Understanding Rheumatic Fever
Rheumatic fever is a disease that affects the joints, heart, and central nervous system. It is caused by inflammation in the body from a strep infection. It is most common in children ages 5 to 15. Since the development of antibiotics, most cases today occur only in developing countries.
What causes rheumatic fever?
Rheumatic fever can develop after a strep throat or another strep infection. If the strep infection goes untreated or under treated, inflammation can attack the heart, joints, and the nervous system.
Certain things may raise the risk for rheumatic fever. Genes may play a part. So may the environment. The disease tends to happen more often in places where there is overcrowding or a lack of medical care. Rheumatic fever also occurs in people who have strep throat but don’t know they have it because they don’t have any symptoms.
What are the symptoms of rheumatic fever?
Symptoms usually start 2 to 4 weeks after an infection with strep throat or another strep infection.
Some symptoms can be severe, such as those that affect the heart. Symptoms may include:
Short-term arthritis that moves from joint to joint, such as the knees and wrists
Inflammation of the heart and heart valve. This may cause problems like a heart murmur or chest pain (rheumatic heart disease).
Sydenham chorea. This is a nervous system disorder that results in uncontrolled movements, muscle weakness, and behavioral changes.
Bumps under the skin, often near the elbow, knees, or ankles
Ring-shaped pink rash on the upper arms and torso
To diagnose rheumatic fever healthcare providers look for specific clinical symptoms such as fever, joint inflammation, rash or nodules under the skin, abnormal heart rhythms or murmurs, and signs of nerve inflammation. In addition, you may have a throat culture, blood tests, electrocardiogram, and echocardiography.

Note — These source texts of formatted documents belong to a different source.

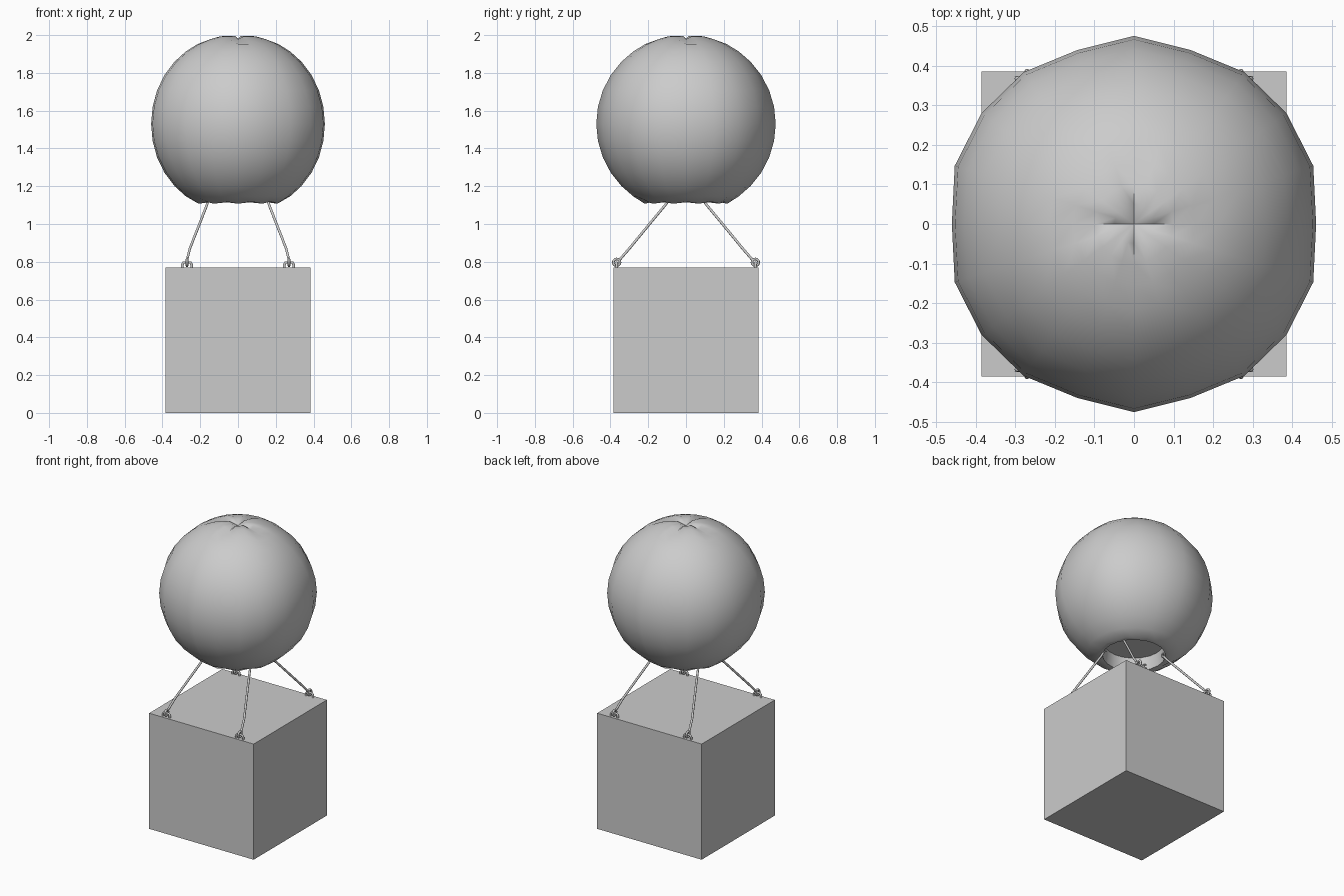
import bpy, bmesh, math
from mathutils import Vector

if "Cube" in bpy.data.objects:
    bpy.data.objects.remove(bpy.data.objects["Cube"])

SEG = 20
CZ = 1.53
# outline radii over one quadrant, side seam to front seam
QUAD = [0.46, 0.476, 0.476, 0.474, 0.462, 0.475]


def outline(i):
    k = i % 10
    return QUAD[k if k <= 5 else 10 - k]


def finish(name, bm, angle=None):
    bmesh.ops.recalc_face_normals(bm, faces=bm.faces)
    me = bpy.data.meshes.new(name)
    bm.to_mesh(me)
    bm.free()
    ob = bpy.data.objects.new(name, me)
    bpy.context.collection.objects.link(ob)
    if angle:
        bpy.ops.object.select_all(action='DESELECT')
        ob.select_set(True)
        bpy.context.view_layer.objects.active = ob
        bpy.ops.object.shade_smooth_by_angle(angle=math.radians(angle))
    return ob


def tube(name, pts, r, cyclic=False):
    cu = bpy.data.curves.new(name, 'CURVE')
    cu.dimensions = '3D'
    cu.bevel_depth = r
    cu.bevel_resolution = 2
    cu.use_fill_caps = True
    sp = cu.splines.new('POLY')
    sp.points.add(len(pts) - 1)
    for p, c in zip(sp.points, pts):
        p.co = (*c, 1)
    sp.use_cyclic_u = cyclic
    ob = bpy.data.objects.new(name, cu)
    bpy.context.collection.objects.link(ob)
    return ob


# cargo box
bm = bmesh.new()
bmesh.ops.create_cube(bm, size=0.77)
bmesh.ops.translate(bm, verts=bm.verts, vec=(0, 0, 0.385))
finish("cargo_box", bm)

# balloon: rounded shell, pinched crown seams, wavy rim, recessed neck
bm = bmesh.new()
rings = []
thetas = [6, 12, 19, 27, 36, 46, 57, 68, 79, 90, 101, 112, 123, 134, 144, 152.5]
for t in thetas:
    th = math.radians(t)
    ring = []
    for i in range(SEG):
        a = 2 * math.pi * i / SEG
        f = math.sin(th) ** 2
        r = (outline(i) * f + 0.475 * (1 - f)) * math.sin(th)
        z = CZ + 0.474 * math.cos(th)
        if t < 25:
            z -= 0.016 if i % 5 == 0 else 0.0
            z -= 0.006 if t == 6 else 0.0
        if t > 150:
            z += 0.006 * math.cos(math.pi * i) + 0.004
        ring.append(bm.verts.new((r * math.cos(a), r * math.sin(a), z)))
    rings.append(ring)
for r, z in ((0.19, 1.115), (0.18, 1.20)):
    rings.append([bm.verts.new((r * math.cos(2 * math.pi * i / SEG),
                                r * math.sin(2 * math.pi * i / SEG), z))
                  for i in range(SEG)])
for a, b in zip(rings, rings[1:]):
    for i in range(SEG):
        j = (i + 1) % SEG
        bm.faces.new((a[i], b[i], b[j], a[j]))
crown = bm.verts.new((0, 0, 1.975))
for i in range(SEG):
    bm.faces.new((crown, rings[0][i], rings[0][(i + 1) % SEG]))
bm.faces.new(rings[-1])
finish("balloon", bm, 40)

# ropes, eyelets and staples at the four corners
for sx in (-1, 1):
    for sy in (-1, 1):
        eye = Vector((sx * 0.27, sy * 0.367, 0.797))
        tube("rope", [(sx * 0.27, sy * 0.352, 0.81), (sx * 0.255, sy * 0.30, 0.87),
                      (sx * 0.20, sy * 0.185, 1.01), (sx * 0.165, sy * 0.11, 1.10),
                      (sx * 0.158, sy * 0.088, 1.13)], 0.007)
        circle = [(math.cos(k * math.pi / 6), math.sin(k * math.pi / 6)) for k in range(12)]
        tube("rope_loop", [eye + Vector((0, 0.018 * c, 0.018 * s)) for c, s in circle],
             0.007, True)
        tube("neck_loop", [Vector((sx * 0.16, sy * 0.085, 1.135)) +
                           Vector((0.013 * c, 0, 0.013 * s)) for c, s in circle],
             0.005, True)
        tube("staple", [(eye.x + dx, eye.y, z) for dx, z in
                        ((-0.025, 0.765), (-0.025, 0.785), (-0.018, 0.796),
                         (0.018, 0.796), (0.025, 0.785), (0.025, 0.765))], 0.007)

How is rheumatic fever treated?
The main concern for rheumatic fever is its effect on the heart. Treatment is aimed at stopping the inflammation that is leading to serious heart problems, and easing other symptoms. Treatments include:
Rest. Plenty of rest can help lessen joint pain. It may also limit heart damage.
Antibiotics. Antibiotics are given to kill any lasting strep bacteria in the body.
Anti-inflammatory medicine. Aspirin can reduce feverand inflammation. You may need a steroid for severe symptoms.
People with one episode of rheumatic fever may need to take antibiotics for several years to prevent another episode of strep throat.
What are the complications of rheumatic fever?
Complications may include:
Permanent heart damage may show up years after the first acute episode of rheumatic fever, so long-term follow-up care is needed. If a child has rheumatic fever, the information should always be included in the permanent health history, even into adulthood, because the person will need regular heart exams the rest of his or her life.
When should I call my healthcare provider?
Call your healthcare provider right away if you have any of these:
Fever of 100.4°F (38°C) or higher, or as directed by your healthcare provider
Pain that gets worse
Symptoms that don’t get better, or get worse